A recent article in Rolling Stone features assistant professor of strategic communication Kathleen Stansberry’s insights on the dangers of misinformation on TikTok.
The article by Andrea Marks delves into the content of TikTok conspiracy theorist Ty with the user handle or @tythecrazyguy. Ty, who considers himself to be ” a very liberal-minded person” has become a favorite amongst some QAnon believers.
Stansberry said she fears “consistent exposure” on TikTok will lead the platform down the same road as other social media networks before it in self-creating ideological silos.
“Once you’ve heard [something] six or seven times, you don’t know you’re part of a community where these videos are becoming more popular,” Stansberry said. “It can give the impression that that’s what a lot of people [outside the platform] are thinking about. But really, TikTok has been able to determine this kind o content is going to keep you watching.”

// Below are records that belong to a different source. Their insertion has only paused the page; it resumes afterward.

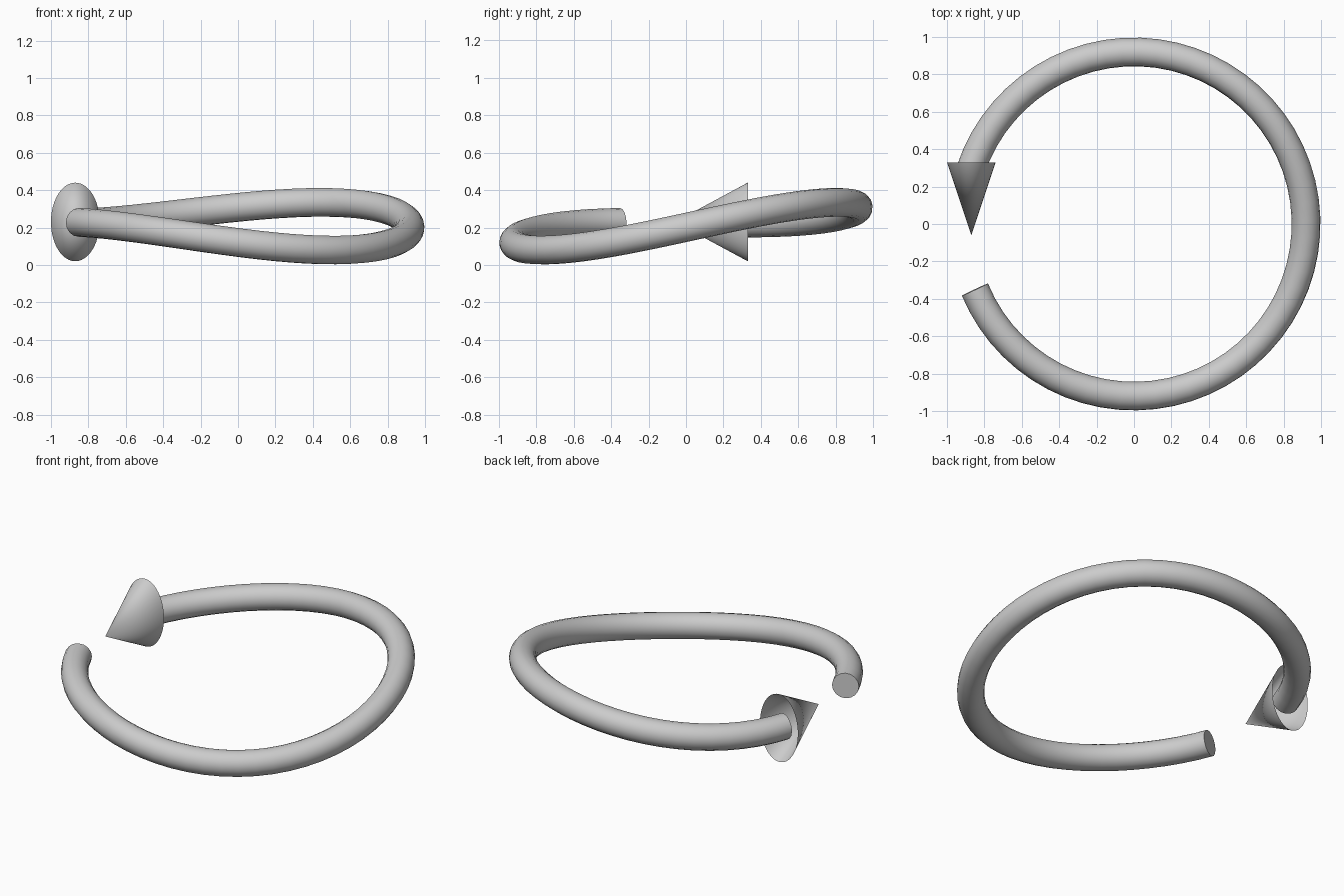
import bpy, bmesh
from math import sin, cos, radians
from mathutils import Matrix, Vector

if "Cube" in bpy.data.objects:
    bpy.data.objects.remove(bpy.data.objects["Cube"])

RING_R, TUBE_R = 0.92, 0.077


def ring_point(deg):
    t = radians(deg)
    z = 0.214 - 0.013 * cos(t) + 0.094 * sin(t) + 0.053 * sin(2 * t)
    return (RING_R * cos(t), RING_R * sin(t), z)


# Arrow shaft: round tube swept along a wavy open ring
start, end, steps = -157.6, 162.0, 56
curve = bpy.data.curves.new("arrow_shaft", "CURVE")
curve.dimensions = "3D"
curve.bevel_depth = TUBE_R
curve.bevel_resolution = 6
curve.use_fill_caps = True
spline = curve.splines.new("POLY")
spline.points.add(steps)
for i, p in enumerate(spline.points):
    p.co = (*ring_point(start + (end - start) * i / steps), 1)
shaft = bpy.data.objects.new("arrow_shaft", curve)
bpy.context.collection.objects.link(shaft)
bpy.context.view_layer.objects.active = shaft
shaft.select_set(True)
bpy.ops.object.convert(target="MESH")
bpy.ops.object.shade_smooth_by_angle(angle=radians(40))
bpy.ops.object.select_all(action="DESELECT")

# Arrow head: hollow cone, open at the base, narrow in x and tall in z
bm = bmesh.new()
bmesh.ops.create_cone(bm, cap_ends=False, segments=48, radius1=1, radius2=0, depth=1)
bmesh.ops.remove_doubles(bm, verts=bm.verts, dist=1e-5)
bm.transform(Matrix.Translation((-0.87, 0.135, 0.23))
             @ Matrix.Rotation(radians(90), 4, "X")
             @ Matrix.Diagonal(Vector((0.13, 0.21, 0.39, 1))))
mesh = bpy.data.meshes.new("arrow_head")
bm.to_mesh(mesh)
bm.free()
head = bpy.data.objects.new("arrow_head", mesh)
bpy.context.collection.objects.link(head)
bpy.context.view_layer.objects.active = head
head.select_set(True)
bpy.ops.object.shade_smooth_by_angle(angle=radians(40))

With the uncertainty of the COVID-19 pandemic and growing distrust of institutions, conspiracy theory content is at an all-time high, Stansberry said in the article. This popularity makes it easy to unknowingly fall into the trap of being misinformed.
“Even if you’re a user who wouldn’t go seeking out conspiracy-style videos. but you like that face-to-face, confessional, easy style of sharing … it could be a gateway to a larger and more involved look at other conspiracy theories,” she said. “It snowballs quickly on TikTok.”
The full article can be read here.